» Task instructions: Your answer must be every line of the data that contains "with".

» Source information:

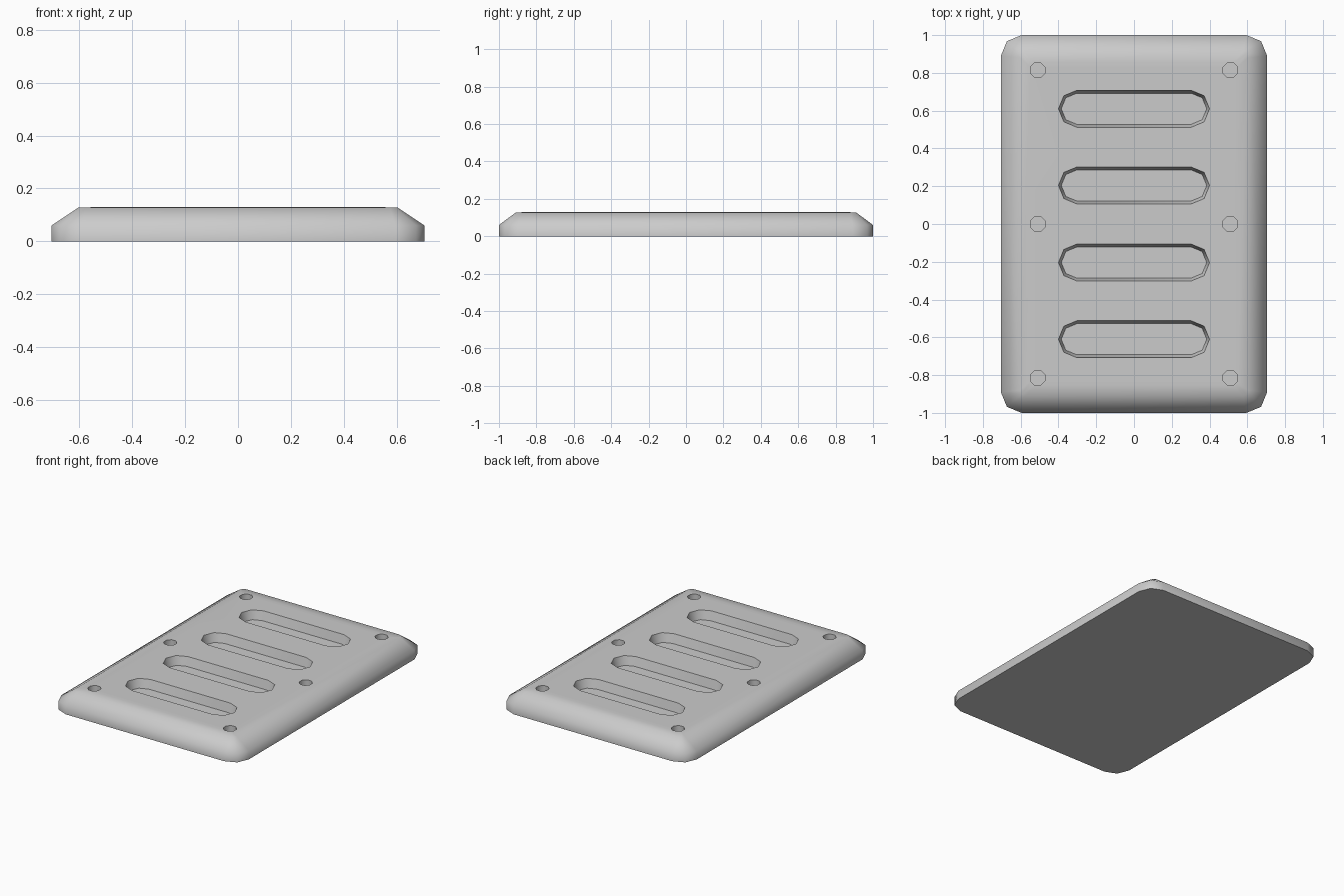
import bpy, bmesh, math

if "Cube" in bpy.data.objects:
    bpy.data.objects.remove(bpy.data.objects["Cube"])


def loft(name, rings):
    """Closed solid through stacked rings of equal point count."""
    bm = bmesh.new()
    loops = [[bm.verts.new(p) for p in ring] for ring in rings]
    n = len(loops[0])
    for a, b in zip(loops, loops[1:]):
        for i in range(n):
            j = (i + 1) % n
            bm.faces.new((a[i], a[j], b[j], b[i]))
    bm.faces.new(loops[0][::-1])
    bm.faces.new(loops[-1])
    bmesh.ops.recalc_face_normals(bm, faces=bm.faces)
    me = bpy.data.meshes.new(name)
    bm.to_mesh(me)
    bm.free()
    ob = bpy.data.objects.new(name, me)
    bpy.context.collection.objects.link(ob)
    return ob


def rounded(hx, hy, r, z, cx=0, cy=0):
    """Rectangle outline with two-segment rounded corners."""
    pts = []
    for k, (sx, sy) in enumerate(((1, 1), (-1, 1), (-1, -1), (1, -1))):
        for s in range(3):
            a = math.radians(90 * k + 45 * s)
            pts.append((cx + sx * (hx - r) + r * math.cos(a),
                        cy + sy * (hy - r) + r * math.sin(a), z))
    return pts


def slot(cy, hx, hy, z):
    """Long slot outline with faceted half-round ends."""
    r = hy
    right = [(hx - r + r * math.cos(math.radians(a)), r * math.sin(math.radians(a)))
             for a in (-90, -45, 0, 45, 90)]
    pts = right + [(-x, -y) for x, y in right]
    return [(x, cy + y, z) for x, y in pts]


def ngon(cx, cy, r, z):
    return [(cx + r * math.cos(math.pi * (i + 0.5) / 4),
             cy + r * math.sin(math.pi * (i + 0.5) / 4), z) for i in range(8)]


# Plate with straight rim and wide chamfer
plate = loft("vent_plate", [rounded(0.705, 1.0, 0.11, 0),
                            rounded(0.705, 1.0, 0.11, 0.06),
                            rounded(0.605, 0.91, 0.03, 0.127),
                            rounded(0.53, 0.84, 0.02, 0.13)])

# Cutters for the four slots and six screw recesses
cutters = []
for cy in (-0.61, -0.204, 0.204, 0.61):
    cutters.append(loft("slot_cutter", [slot(cy, 0.385, 0.082, 0.07),
                                        slot(cy, 0.40, 0.098, 0.13),
                                        slot(cy, 0.40, 0.098, 0.2)]))
for sx in (-1, 1):
    for cy in (-0.815, 0, 0.815):
        cutters.append(loft("screw_recess_cutter", [ngon(sx * 0.51, cy, 0.042, z)
                                                    for z in (0.09, 0.2)]))

for c in cutters:
    m = plate.modifiers.new("cut", 'BOOLEAN')
    m.operation = 'DIFFERENCE'
    m.solver = 'EXACT'
    m.object = c

# Apply the cuts and drop the cutters
bpy.ops.object.select_all(action='DESELECT')
plate.select_set(True)
bpy.context.view_layer.objects.active = plate
for m in list(plate.modifiers):
    bpy.ops.object.modifier_apply(modifier=m.name)
for c in cutters:
    bpy.data.objects.remove(c)
bpy.ops.object.shade_smooth_by_angle(angle=math.radians(58))
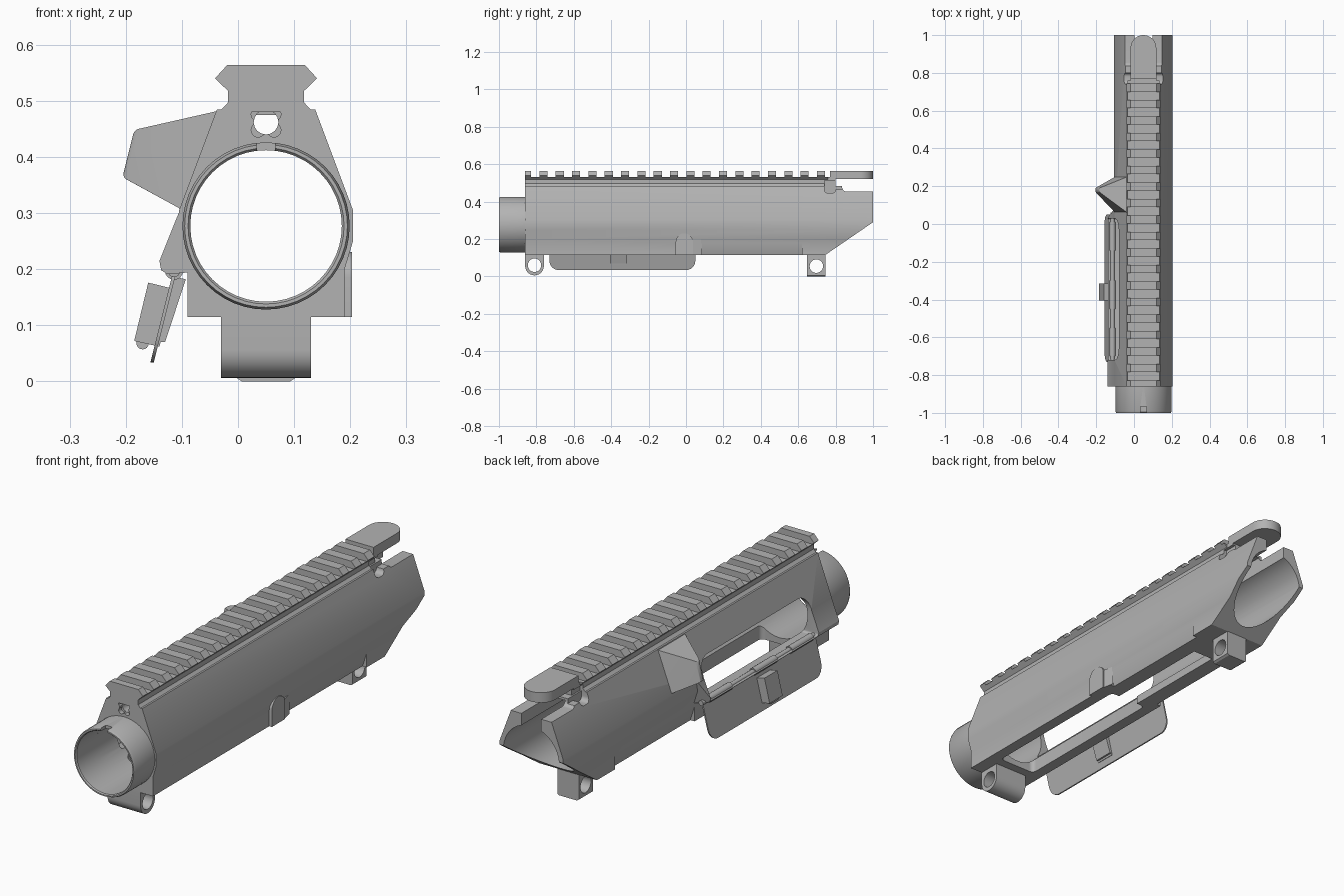
import bpy, bmesh, math
from mathutils import Vector

cube = bpy.data.objects.get("Cube")
if cube:
    bpy.data.objects.remove(cube, do_unlink=True)

grey = bpy.data.materials.new("machined grey")
grey.use_nodes = True
COLOUR = (0.45, 0.45, 0.45, 1)
grey.diffuse_color = COLOUR
grey.node_tree.nodes["Principled BSDF"].inputs["Base Color"].default_value = COLOUR

CX, CZ = 0.05, 0.277          # bore axis
FRONT, BACK = -0.86, 1.0      # ends of the main body


def finish(name, bm):
    bmesh.ops.recalc_face_normals(bm, faces=bm.faces)
    mesh = bpy.data.meshes.new(name)
    bm.to_mesh(mesh)
    bm.free()
    obj = bpy.data.objects.new(name, mesh)
    bpy.context.collection.objects.link(obj)
    mesh.materials.append(grey)
    return obj


def prism(name, pts, axis, a, b):
    """Extrude a 2D outline along x (pts are y,z), y (x,z) or z (x,y)."""
    place = {"x": lambda p, t: (t, p[0], p[1]),
             "y": lambda p, t: (p[0], t, p[1]),
             "z": lambda p, t: (p[0], p[1], t)}[axis]
    bm = bmesh.new()
    lower = [bm.verts.new(place(p, a)) for p in pts]
    upper = [bm.verts.new(place(p, b)) for p in pts]
    bm.faces.new(lower)
    bm.faces.new(upper[::-1])
    for i in range(len(pts)):
        j = (i + 1) % len(pts)
        bm.faces.new((lower[i], lower[j], upper[j], upper[i]))
    return finish(name, bm)


def circle(u, v, r, n=32, start=0, sweep=360):
    steps = n if sweep == 360 else n + 1
    return [(u + r * math.cos(math.radians(start + sweep * i / n)),
             v + r * math.sin(math.radians(start + sweep * i / n))) for i in range(steps)]


def rounded(u0, u1, v0, v1, low, high):
    """Rectangle with separate radii for the lower and upper corners."""
    pts = []
    for u, v, r, s in ((u1 - high, v1 - high, high, 0), (u0 + high, v1 - high, high, 90),
                       (u0 + low, v0 + low, low, 180), (u1 - low, v0 + low, low, 270)):
        pts += circle(u, v, r, 6, s, 90)
    return pts


def box(name, x0, x1, y0, y1, z0, z1):
    return prism(name, [(x0, y0), (x1, y0), (x1, y1), (x0, y1)], "z", z0, z1)


def apply_bool(obj, others, op="DIFFERENCE"):
    for other in others:
        mod = obj.modifiers.new("bool", "BOOLEAN")
        mod.operation, mod.solver, mod.object = op, "EXACT", other
        bpy.context.view_layer.objects.active = obj
        bpy.ops.object.modifier_apply(modifier=mod.name)
        bpy.data.objects.remove(other, do_unlink=True)


def mirrored(half):
    return [(CX + u, z) for u, z in half] + [(CX - u, z) for u, z in reversed(half)]


# Main body: tapered tube housing with the rail neck
body = prism("receiver_body", mirrored([
    (0.14, 0.115), (0.14, 0.2), (0.155, 0.25), (0.155, 0.305), (0.0875, 0.485)]),
    "y", FRONT, BACK)
bulge = prism("bulge", [(-0.03, 0.47), (-0.105, 0.302), (-0.14, 0.215), (-0.137, 0.198),
                        (-0.125, 0.191), (-0.08, 0.195), (-0.03, 0.3)], "y", FRONT, 0.08)
for v in bulge.data.vertices:      # taper the rear end of the hinge bulge
    if v.co.y > 0 and v.co.x < -0.12:
        v.co.y -= 0.05
apply_bool(body, [bulge], "UNION")

cuts = [
    prism("bore", circle(CX, CZ, 0.135, 48), "y", -1.1, 1.1),
    prism("tail_slope", [(0.745, 0.1), (1.1, 0.1), (1.1, 0.36), (1.0, 0.29), (0.745, 0.115)],
          "x", -0.5, 0.5),
    box("handle_channel", CX - 0.048, CX + 0.048, -0.7, 1.1, 0.36, 0.475),
    prism("tube_hole", circle(CX, 0.462, 0.022, 16), "y", -1.1, -0.6),
    prism("tail_top", rounded(0.835, 1.2, 0.455, 0.6, 0.02, 0.02), "x", -0.5, 0.5),
    prism("port", rounded(-0.72, 0.03, 0.2, 0.37, 0.01, 0.06), "x", -0.4, CX),
    prism("magazine_well", rounded(-0.72, 0.02, -0.04, CX * 2 + 0.04, 0.02, 0.02)
          and [(x, y) for y, x in rounded(-0.72, 0.02, -0.04, 0.14, 0.02, 0.02)],
          "z", 0.0, 0.25),
    box("rear_well", 0.0, 0.1, 0.0, 0.52, 0.0, 0.25),
]
for i in range(4):                  # clover recess round the tube hole
    a = math.radians(45 + 90 * i)
    cuts.append(prism("lobe", circle(CX + 0.02 * math.cos(a), 0.462 + 0.02 * math.sin(a),
                                     0.0125, 14), "y", -0.9, FRONT + 0.02))
for s in (-1, 1):                   # slanted lower flanks and small rear pockets
    flank = [(CX + s * u, z) for u, z in ((0.158, 0.235), (0.18, 0.1), (0.115, 0.1))]
    cuts.append(prism("flank", flank, "y", 0.07, 0.62))
    inner, outer = sorted((CX + s * 0.062, CX + s * 0.2))
    cuts.append(prism("pocket", rounded(0.74, 0.8, 0.445, 0.515, 0.02, 0.01), "x", inner, outer))
    cuts.append(prism("pocket_slot", rounded(0.78, 0.86, 0.465, 0.495, 0.01, 0.01),
                      "x", inner, outer))
apply_bool(body, cuts)

# Accessory rail with cross slots
rail = prism("top_rail", mirrored([
    (0.085, 0.48), (0.075, 0.489), (0.068, 0.497), (0.068, 0.518), (0.091, 0.54),
    (0.069, 0.564)]), "y", FRONT, 0.8)
slots = [box("slot", -0.2, 0.3, y, y + 0.044, 0.533, 0.7)
         for y in (-0.828 + 0.0873 * i for i in range(19))]
for s in (-1, 1):
    inner, outer = sorted((CX + s * 0.055, CX + s * 0.2))
    slots.append(box("rail_end_cut", inner, outer, 0.74, 0.9, 0.4, 0.513))
    inner, outer = sorted((CX + s * 0.068, CX + s * 0.2))
    slots.append(box("rail_tip_cut", inner, outer, 0.76, 0.9, 0.4, 0.7))
apply_bool(rail, slots)

# Rounded tongue overhanging the tail
prism("rear_tongue", [(-0.018, 0.77), (0.118, 0.77)] + circle(CX, 0.932, 0.068, 20, 0, 180),
      "z", 0.52, 0.564)

# Threaded collar at the front, turned from a profile
bm = bmesh.new()
profile = [(0.135, -0.84), (0.149, -0.84), (0.149, -0.99), (0.145, -1.0),
           (0.139, -1.0), (0.135, -0.995)]
ring = [bm.verts.new((CX + r, y, CZ)) for r, y in profile]
edges = [bm.edges.new((ring[i], ring[(i + 1) % len(ring)])) for i in range(len(ring))]
bmesh.ops.spin(bm, geom=ring + edges, cent=(CX, 0, CZ), axis=(0, 1, 0),
               angle=math.tau, steps=48, use_merge=True)
bmesh.ops.remove_doubles(bm, verts=bm.verts, dist=0.0001)
collar = finish("front_collar", bm)
apply_bool(collar, [box("notch", 0.034, 0.066, -1.1, -0.965, 0.39, 0.45)])

# Pin lugs below the body
front_lug = prism("front_lug", [(-0.76, 0.125), (-0.86, 0.125)]
                  + circle(-0.81, 0.056, 0.05, 16, 180, 180), "x", -0.03, 0.13)
apply_bool(front_lug, [prism("pin_hole", circle(-0.81, 0.06, 0.036, 24), "x", -0.1, 0.2)])
rear_lug = prism("rear_lug", [(-0.002, 0.13), (-0.002, 0.006), (0.007, 0.0), (0.093, 0.0),
                              (0.102, 0.006), (0.102, 0.13)], "y", 0.648, 0.745)
apply_bool(rear_lug, [prism("pin_hole", circle(0.697, 0.055, 0.036, 24), "x", -0.1, 0.2)])

# Round-topped boss with a fading ramp on the plain side
prism("side_boss", [(-0.055, 0.115), (0.037, 0.115)]
      + circle(-0.009, 0.185, 0.046, 16, 0, 180), "x", 0.188, 0.203)
prism("boss_ramp", [(0.189, 0.03), (0.2, 0.03), (0.189, 0.085)], "z", 0.115, 0.2)

# Wedge-shaped case deflector behind the port
bm = bmesh.new()
for p in ((-0.036, 0.06, 0.482), (-0.036, 0.25, 0.482), (-0.1, 0.06, 0.306),
          (-0.1, 0.25, 0.306), (-0.185, 0.17, 0.448), (-0.185, 0.19, 0.448),
          (-0.206, 0.17, 0.364), (-0.206, 0.19, 0.364)):
    bm.verts.new(p)
bmesh.ops.convex_hull(bm, input=bm.verts)
bmesh.ops.dissolve_limit(bm, angle_limit=0.02, verts=bm.verts, edges=bm.edges)
tip = [e for e in bm.edges if all(v.co.x < -0.15 for v in e.verts)]
bmesh.ops.bevel(bm, geom=tip, offset=0.008, segments=3, profile=0.5, affect="EDGES")
finish("case_deflector", bm)

# Dust cover hanging open: plate, latch blocks, detent and hinge rod
door = prism("port_door", rounded(-0.73, 0.05, 0.034, 0.19, 0.05, 0.01), "x", -0.003, 0.003)
for v in door.data.vertices:        # lean the plate outward towards its lower edge
    v.co.x += -0.114 - (0.19 - v.co.z) * 0.25
prism("outer_latch", [(-0.16, 0.176), (-0.115, 0.165), (-0.14, 0.062), (-0.185, 0.072)],
      "y", -0.405, -0.315)
prism("inner_latch", [(-0.116, 0.187), (-0.093, 0.182), (-0.13, 0.07), (-0.145, 0.07)],
      "y", -0.405, -0.315)
prism("latch_detent", circle(-0.17, 0.068, 0.011, 16), "y", -0.385, -0.335)
prism("hinge_rod", circle(-0.114, 0.197, 0.011, 16), "y", -0.76, 0.06)
for i, y in enumerate((-0.7, -0.45, -0.14)):
    prism("hinge_sleeve_%d" % (i + 1), circle(-0.114, 0.197, 0.016, 16), "y", y, y + 0.15)

# Smooth round surfaces, keep machined edges crisp
bpy.ops.object.select_all(action="DESELECT")
for obj in bpy.context.collection.objects:
    if obj.type == "MESH" and grey.name in obj.data.materials:
        obj.select_set(True)
        bpy.context.view_layer.objects.active = obj
bpy.ops.object.shade_smooth_by_angle(angle=math.radians(25))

» Result of this task:
    """Rectangle outline with two-segment rounded corners."""
    """Long slot outline with faceted half-round ends."""
# Plate with straight rim and wide chamfer
    """Rectangle with separate radii for the lower and upper corners."""
# Main body: tapered tube housing with the rail neck
# Accessory rail with cross slots
# Round-topped boss with a fading ramp on the plain side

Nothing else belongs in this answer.